Mark: I have an eclectic taste. My only sense is this: don’t overlook or ignore because of the fact that you feel attracted to one genre. I think this is dangerous and leads to people making myopic music.
“Active listening is at the heart of successful collaboration.”
ID:UD: In the past you worked on albums by sending cassettes out in the mail. How has your approach changed over the years?
Mark: I send files out now. It’s much easier and quicker. There is so much tosh written about the act of creativity. Sharing files is as creative a process as getting together with people in a studio: probably more so, because so much time in a studio is wasted. File sharing is liberating the act of making music and studios are often dead creative spaces to me. I’ve seen great music being assembled on a laptop on a train, not by me you understand. I need silence, I need my own space and I have to work to create fertile ground. I genuinely like improvising with friends, but I have to feel something in common with them and I never, ever jam. That is such a redundant, lazy word. Active listening is at the heart of successful collaboration.

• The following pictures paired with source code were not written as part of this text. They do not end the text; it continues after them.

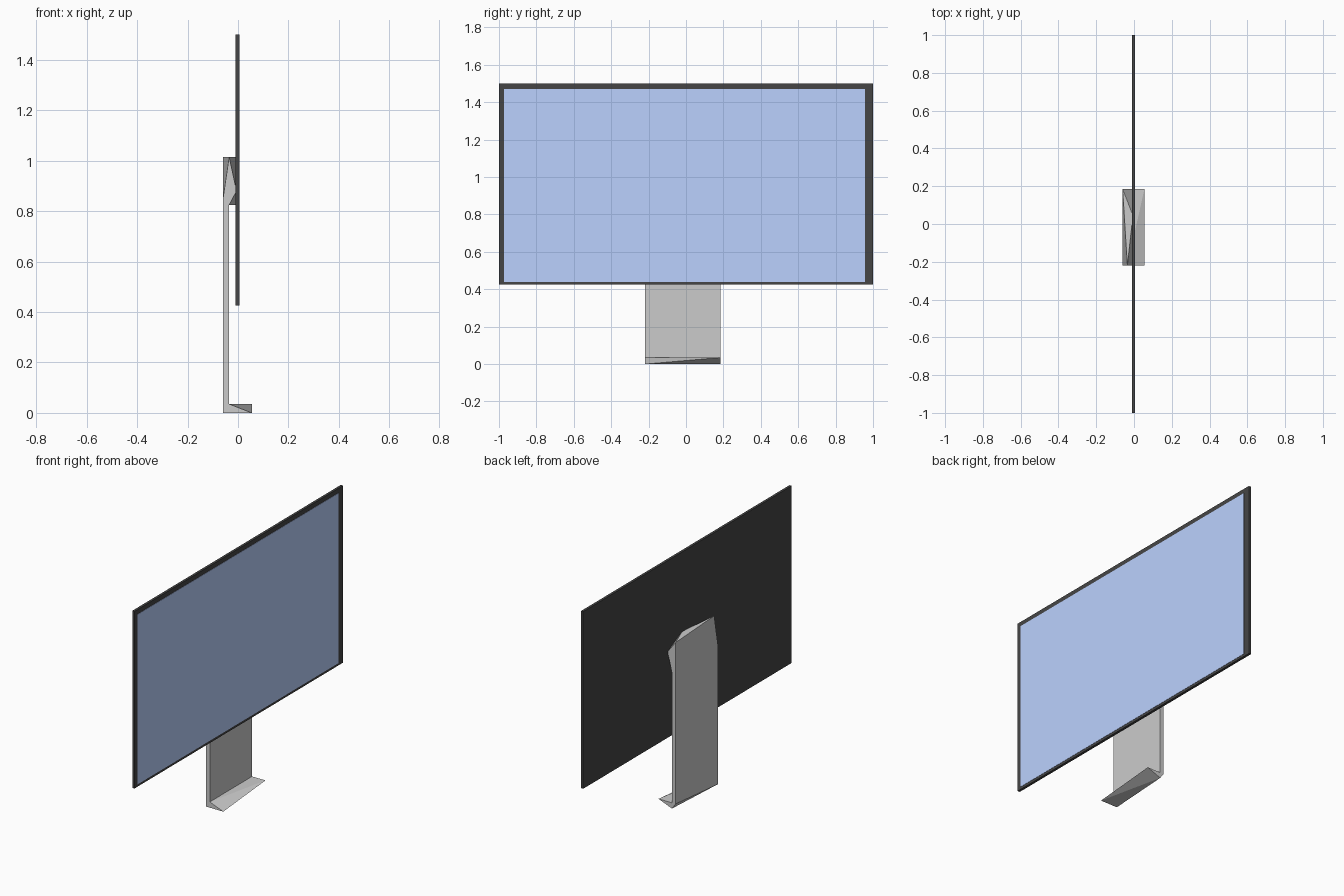
import bpy, bmesh

if "Cube" in bpy.data.objects:
    bpy.data.objects.remove(bpy.data.objects["Cube"])


def material(name, rgb):
    m = bpy.data.materials.new(name)
    m.diffuse_color = (*rgb, 1)
    m.use_nodes = True
    m.node_tree.nodes["Principled BSDF"].inputs["Base Color"].default_value = m.diffuse_color
    return m


def finish(name, bm, mat=None):
    bmesh.ops.recalc_face_normals(bm, faces=bm.faces)
    mesh = bpy.data.meshes.new(name)
    bm.to_mesh(mesh)
    bm.free()
    ob = bpy.data.objects.new(name, mesh)
    bpy.context.collection.objects.link(ob)
    if mat:
        mesh.materials.append(mat)


def box(name, lo, hi, mat):
    bm = bmesh.new()
    bmesh.ops.create_cube(bm, size=1)
    for v in bm.verts:
        v.co = [a + (b - a) * (c + 0.5) for a, b, c in zip(lo, hi, v.co)]
    finish(name, bm, mat)


black = material("black_plastic", (0.06, 0.06, 0.06))
blue = material("screen_blue", (0.5, 0.64, 1.0))

# Thin panel with the lit display on its +x side
box("panel", (-0.010, -1, 0.425), (0.005, 1, 1.5), black)
box("display", (0.0, -0.973, 0.44), (0.0065, 0.957, 1.472), blue)

# Bent plate stand: foot, upright and a twisted arm that ends in the panel
Y0, Y1 = -0.22, 0.185
BACK, INNER, TOE, ARM = -0.06, -0.035, 0.055, -0.006
points = {
    # near end (y = Y0)
    "a": (BACK, Y0, 0), "b": (TOE, Y0, 0), "c": (INNER, Y0, 0.035),
    "d": (INNER, Y0, 0.825), "e": (INNER, Y0, 1.015), "f": (BACK, Y0, 0.845),
    # far end (y = Y1)
    "g": (BACK, Y1, 0.035), "h": (INNER, Y1, 0), "i": (TOE, Y1, 0.035),
    "j": (INNER, Y1, 0.035), "k": (INNER, Y1, 0.825), "l": (BACK, Y1, 1.015),
    # diamond mount on the panel
    "m": (ARM, Y0, 0.88), "n": (ARM, 0.045, 1.015),
    "o": (ARM, Y1, 0.945), "p": (ARM, -0.08, 0.825),
}
faces = ("abc acdf fde edm "       # near side
         "ghj hij gjkl lko "       # far side
         "bci cij abh bhi agh "    # foot top and underside
         "cdkj afl agl fel "       # upright front and back
         "eln emn lno dmp dpk kpo mnop").split()  # arm
bm = bmesh.new()
verts = {k: bm.verts.new(co) for k, co in points.items()}
for f in faces:
    bm.faces.new([verts[k] for k in f])
finish("stand", bm)
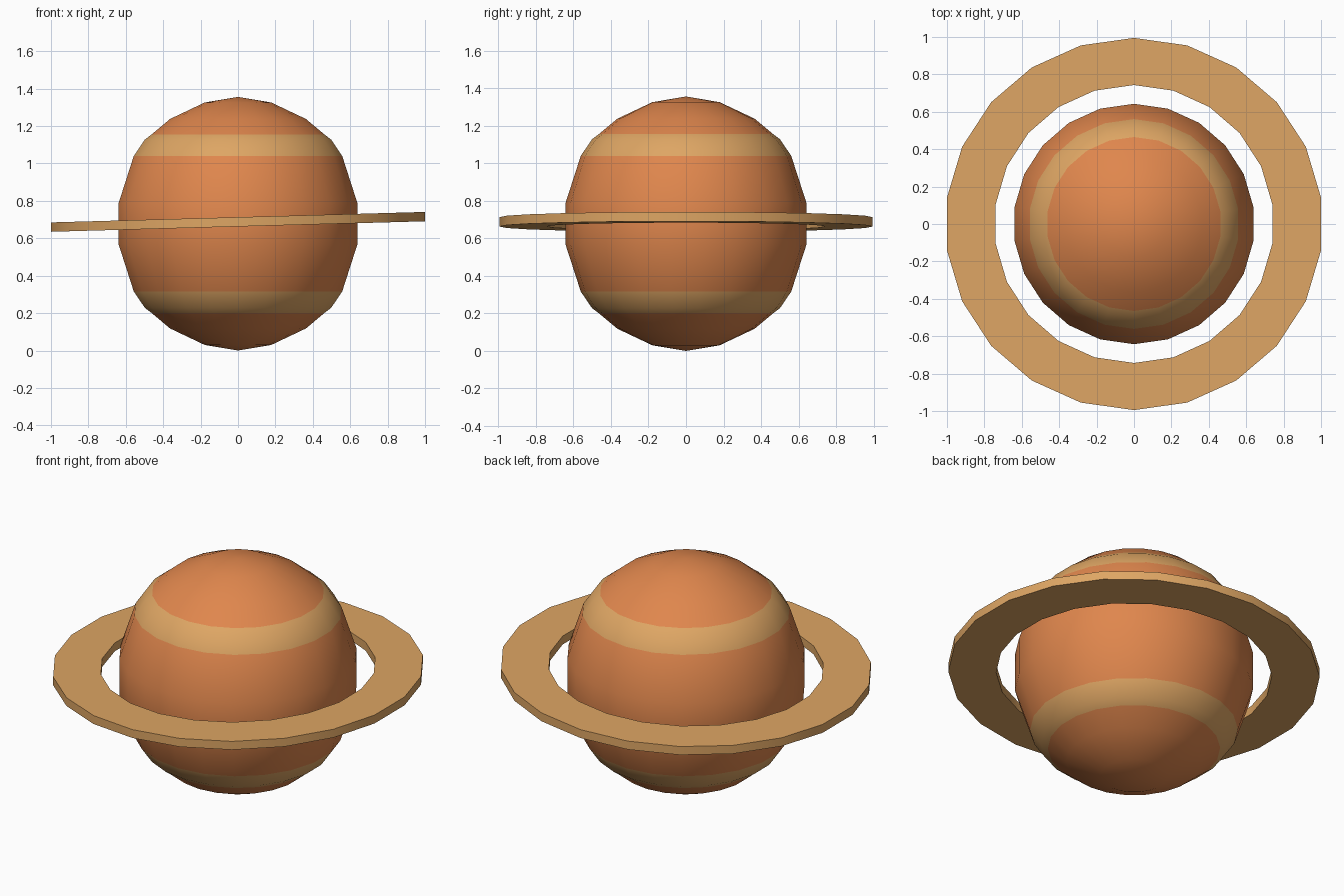
import bpy, bmesh, math

if "Cube" in bpy.data.objects:
    bpy.data.objects.remove(bpy.data.objects["Cube"])

SIDES = 22
MID_Z = 0.678


def material(name, color):
    m = bpy.data.materials.new(name)
    m.diffuse_color = (*color, 1)
    m.use_nodes = True
    m.node_tree.nodes["Principled BSDF"].inputs["Base Color"].default_value = m.diffuse_color
    return m


orange = material("burnt orange", (0.74, 0.24, 0.074))
sand = material("sand", (0.73, 0.38, 0.127))


def circle(bm, rx, ry, z, tilt=0.0):
    # one vertex sits on the +y axis
    pts = []
    for i in range(SIDES):
        a = math.pi / 2 + 2 * math.pi * i / SIDES
        x, y = rx * math.cos(a), ry * math.sin(a)
        pts.append(bm.verts.new((x, y, z + tilt * x)))
    return pts


def bridge(bm, a, b, mat=0):
    for i in range(SIDES):
        j = (i + 1) % SIDES
        f = bm.faces.new((a[i], a[j], b[j], b[i]))
        f.material_index = mat


def finish(bm, name, mats, angle):
    bmesh.ops.recalc_face_normals(bm, faces=bm.faces)
    me = bpy.data.meshes.new(name)
    bm.to_mesh(me)
    bm.free()
    for m in mats:
        me.materials.append(m)
    ob = bpy.data.objects.new(name, me)
    bpy.context.collection.objects.link(ob)
    bpy.ops.object.select_all(action='DESELECT')
    ob.select_set(True)
    bpy.context.view_layer.objects.active = ob
    bpy.ops.object.shade_smooth_by_angle(angle=math.radians(angle))


# Planet: half profile (radius, height above middle), mirrored about the equator
half = [(0.645, 0.11), (0.563, 0.362), (0.503, 0.45), (0.467, 0.477),
        (0.367, 0.56), (0.18, 0.648)]
profile = [(r, -h) for r, h in reversed(half)] + half
bm = bmesh.new()
rows = [circle(bm, r, r * 0.996, MID_Z + h) for r, h in profile]
for k in range(len(rows) - 1):
    mid = abs(profile[k][1] + profile[k + 1][1]) / 2
    bridge(bm, rows[k], rows[k + 1], 1 if 0.362 < mid < 0.477 else 0)
for row, z in ((rows[0], 0.0), (rows[-1], 2 * MID_Z)):
    tip = bm.verts.new((0, 0, z))
    for i in range(SIDES):
        bm.faces.new((row[i], row[(i + 1) % SIDES], tip))
finish(bm, "planet", [orange, sand], 40)

# Ring: flat tilted washer around the equator
bm = bmesh.new()
z, t, tilt = 0.688, 0.025, 0.028
loops = [circle(bm, 1.01, 0.995, z - t, tilt), circle(bm, 1.01, 0.995, z + t, tilt),
         circle(bm, 0.747, 0.743, z + t, tilt), circle(bm, 0.747, 0.743, z - t, tilt)]
for k in range(4):
    bridge(bm, loops[k], loops[(k + 1) % 4])
finish(bm, "ring", [sand], 40)
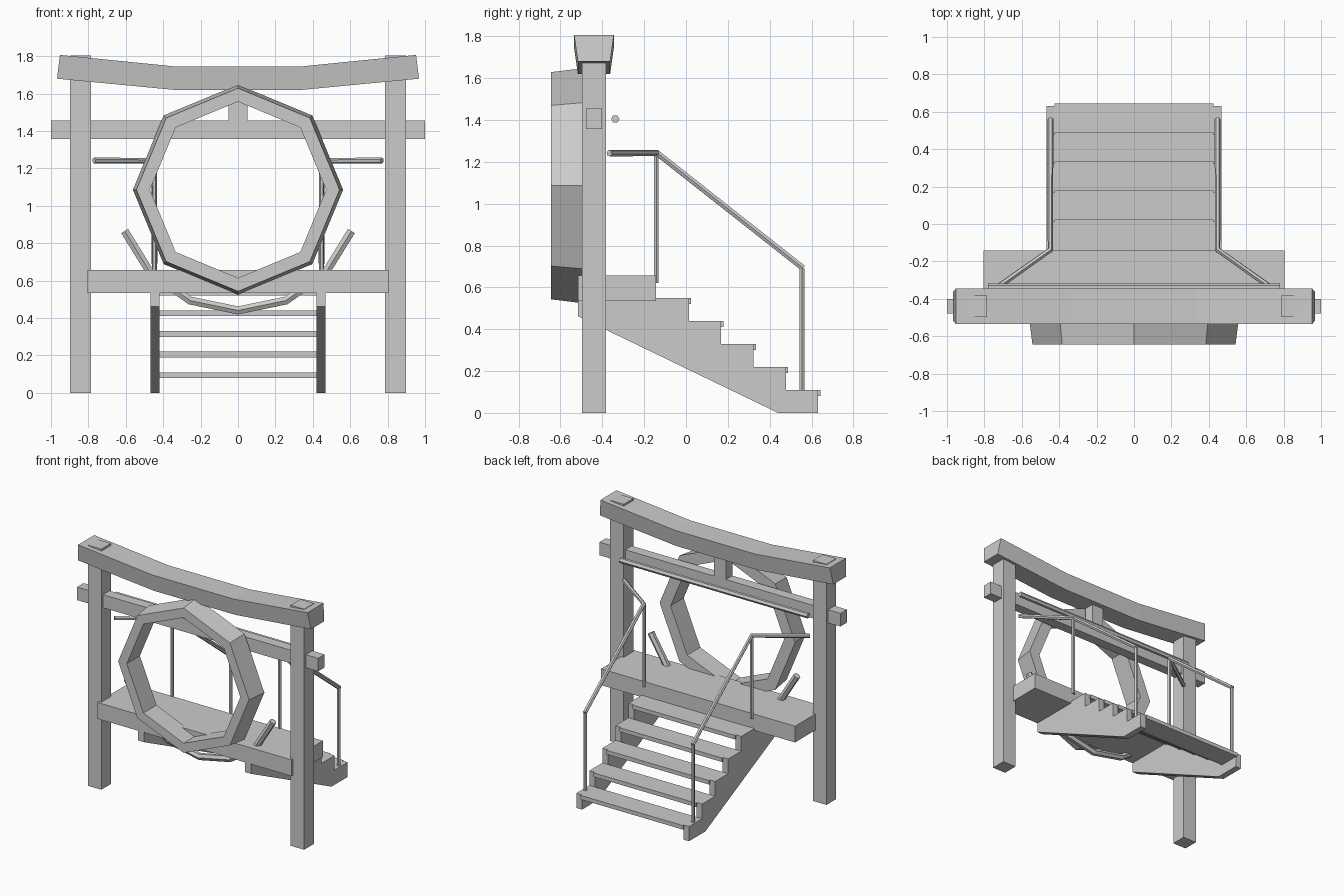
import bpy, bmesh
from math import sin, cos, pi, radians

if "Cube" in bpy.data.objects:
    bpy.data.objects.remove(bpy.data.objects["Cube"])


def loft(name, sections, closed=False):
    """Skin a list of equal-length cross-sections into a flat-faced mesh."""
    bm = bmesh.new()
    rings = [[bm.verts.new(p) for p in s] for s in sections]
    n, k = len(rings), len(rings[0])
    for i in range(n if closed else n - 1):
        a, b = rings[i], rings[(i + 1) % n]
        for j in range(k):
            bm.faces.new((a[j], a[(j + 1) % k], b[(j + 1) % k], b[j]))
    if not closed:
        bm.faces.new(rings[0])
        bm.faces.new(rings[-1])
    bmesh.ops.recalc_face_normals(bm, faces=bm.faces)
    me = bpy.data.meshes.new(name)
    bm.to_mesh(me)
    bm.free()
    ob = bpy.data.objects.new(name, me)
    bpy.context.collection.objects.link(ob)
    return ob


def box(name, x0, x1, y0, y1, z0, z1):
    return loft(name, [[(x, y0, z0), (x, y1, z0), (x, y1, z1), (x, y0, z1)]
                       for x in (x0, x1)])


def tube(name, points, r):
    """Six-sided rod along a polyline."""
    cu = bpy.data.curves.new(name, 'CURVE')
    cu.dimensions = '3D'
    cu.bevel_depth, cu.bevel_resolution, cu.use_fill_caps = r, 1, True
    sp = cu.splines.new('POLY')
    sp.points.add(len(points) - 1)
    for p, co in zip(sp.points, points):
        p.co = (*co, 1)
    sp.use_smooth = False
    ob = bpy.data.objects.new(name, cu)
    bpy.context.collection.objects.link(ob)
    bpy.ops.object.select_all(action='DESELECT')
    ob.select_set(True)
    bpy.context.view_layer.objects.active = ob
    bpy.ops.object.convert(target='MESH')
    return ob


GATE_Y = -0.44

# Upswept top beam, wider at its top face
stations = [(-0.952, 1.807, -0.968, 1.68), (-0.335, 1.745, -0.34, 1.62),
            (0.335, 1.745, 0.34, 1.62), (0.952, 1.807, 0.968, 1.68)]
loft("top_beam", [[(xt, GATE_Y - 0.095, zt), (xt, GATE_Y + 0.095, zt),
                   (xb, GATE_Y + 0.077, zb), (xb, GATE_Y - 0.077, zb)]
                  for xt, zt, xb, zb in stations])

# Tie beam, centre strut, hanging rod
box("tie_beam", -1, 1, -0.479, -0.402, 1.358, 1.456)
box("centre_strut", -0.05, 0.05, -0.479, -0.402, 1.45, 1.64)
tube("cross_rod", [(-0.78, -0.338, 1.405), (0.78, -0.338, 1.405)], 0.02)

# Platform
box("platform", -0.805, 0.805, -0.517, -0.143, 0.535, 0.657)

# Octagonal ring, outer wall flaring slightly to the back
RING_Z = 1.086
profile = [(0.543, -0.645), (0.562, -0.49), (0.471, -0.49), (0.471, -0.645)]
loft("octagon_ring", [[(r * sin(a), y, RING_Z + r * cos(a)) for r, y in profile]
                      for a in [i * pi / 4 for i in range(8)]], closed=True)

# Curved cradle below the ring
tube("ring_cradle", [(0.645 * sin(a), -0.45, RING_Z - 0.645 * cos(a))
                     for a in [radians(70 * i / 3) for i in range(-3, 4)]], 0.025)

# Treads
STEP_Y, STEP_Z = 0.1545, 0.11
for i in range(5):
    front, top = 0.643 - i * STEP_Y, STEP_Z * (i + 1)
    box(f"tread_{i + 1}", -0.425, 0.425, front - 0.166, front, top - 0.03, top)

# Stepped side outline of the stairs
outline = [(-0.517, 0.536), (-0.517, 0.462), (0.44, 0), (0.632, 0)]
for i in range(5):
    y = 0.632 - i * STEP_Y
    outline += [(y, STEP_Z * i), (y, STEP_Z * (i + 1))] if i else [(y, STEP_Z)]
outline += [(-0.143, 0.55), (-0.143, 0.536)]

# Parts that repeat on both sides
for side, s in (("left", -1), ("right", 1)):
    box(f"{side}_post", s * 0.785, s * 0.898, -0.498, -0.383, 0, 1.805)
    loft(f"{side}_stringer", [[(s * x, y, z) for y, z in outline]
                              for x in (0.42, 0.468)])
    tube(f"{side}_lower_baluster", [(s * 0.447, 0.555, 0.1), (s * 0.447, 0.555, 0.69)], 0.013)
    tube(f"{side}_upper_baluster", [(s * 0.447, -0.142, 0.62), (s * 0.447, -0.142, 1.24)], 0.013)
    tube(f"{side}_handrail", [(s * 0.447, 0.56, 0.692), (s * 0.447, -0.138, 1.242),
                              (s * 0.77, -0.367, 1.242)], 0.016)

ID:UD: You’ve always done the artwork and special packaging design of each of your albums, what’s the importance of that part of the release to you?
Mark: Well, actually I haven’t! I have done most of the art but from time to time I get bored by my work and have been lucky to work with a number of friends who have done art for me. It’s just an extension of how I prefer to work. I want to take risks and by creating bridges with those whose art I admire, I think it adds an ingredient that I can’t provide. So Paul Bilger, David Babbitt, Mark Pilon, Marco Roberti, Mary Cassidy and others have helped me and it feels so much better for working with them. Really helps to create a distance for me between the total of my effort and the product. I like to feel as though I am looking at someone else’s work. Helps me to appreciate what it is and not just look at it, feel it and say to myself, “Ugh, I could have done so much better if only…”
ID:UD: There’s a mention on your website of a DVOA Box set in the works, what do you plan to include in it?
Mark: It’s a box to contain all of the collected 7 inch singles that we are releasing on Tourette Records, collaborations with a wide variety of artists to celebrate the 20th anniversary of DVOA.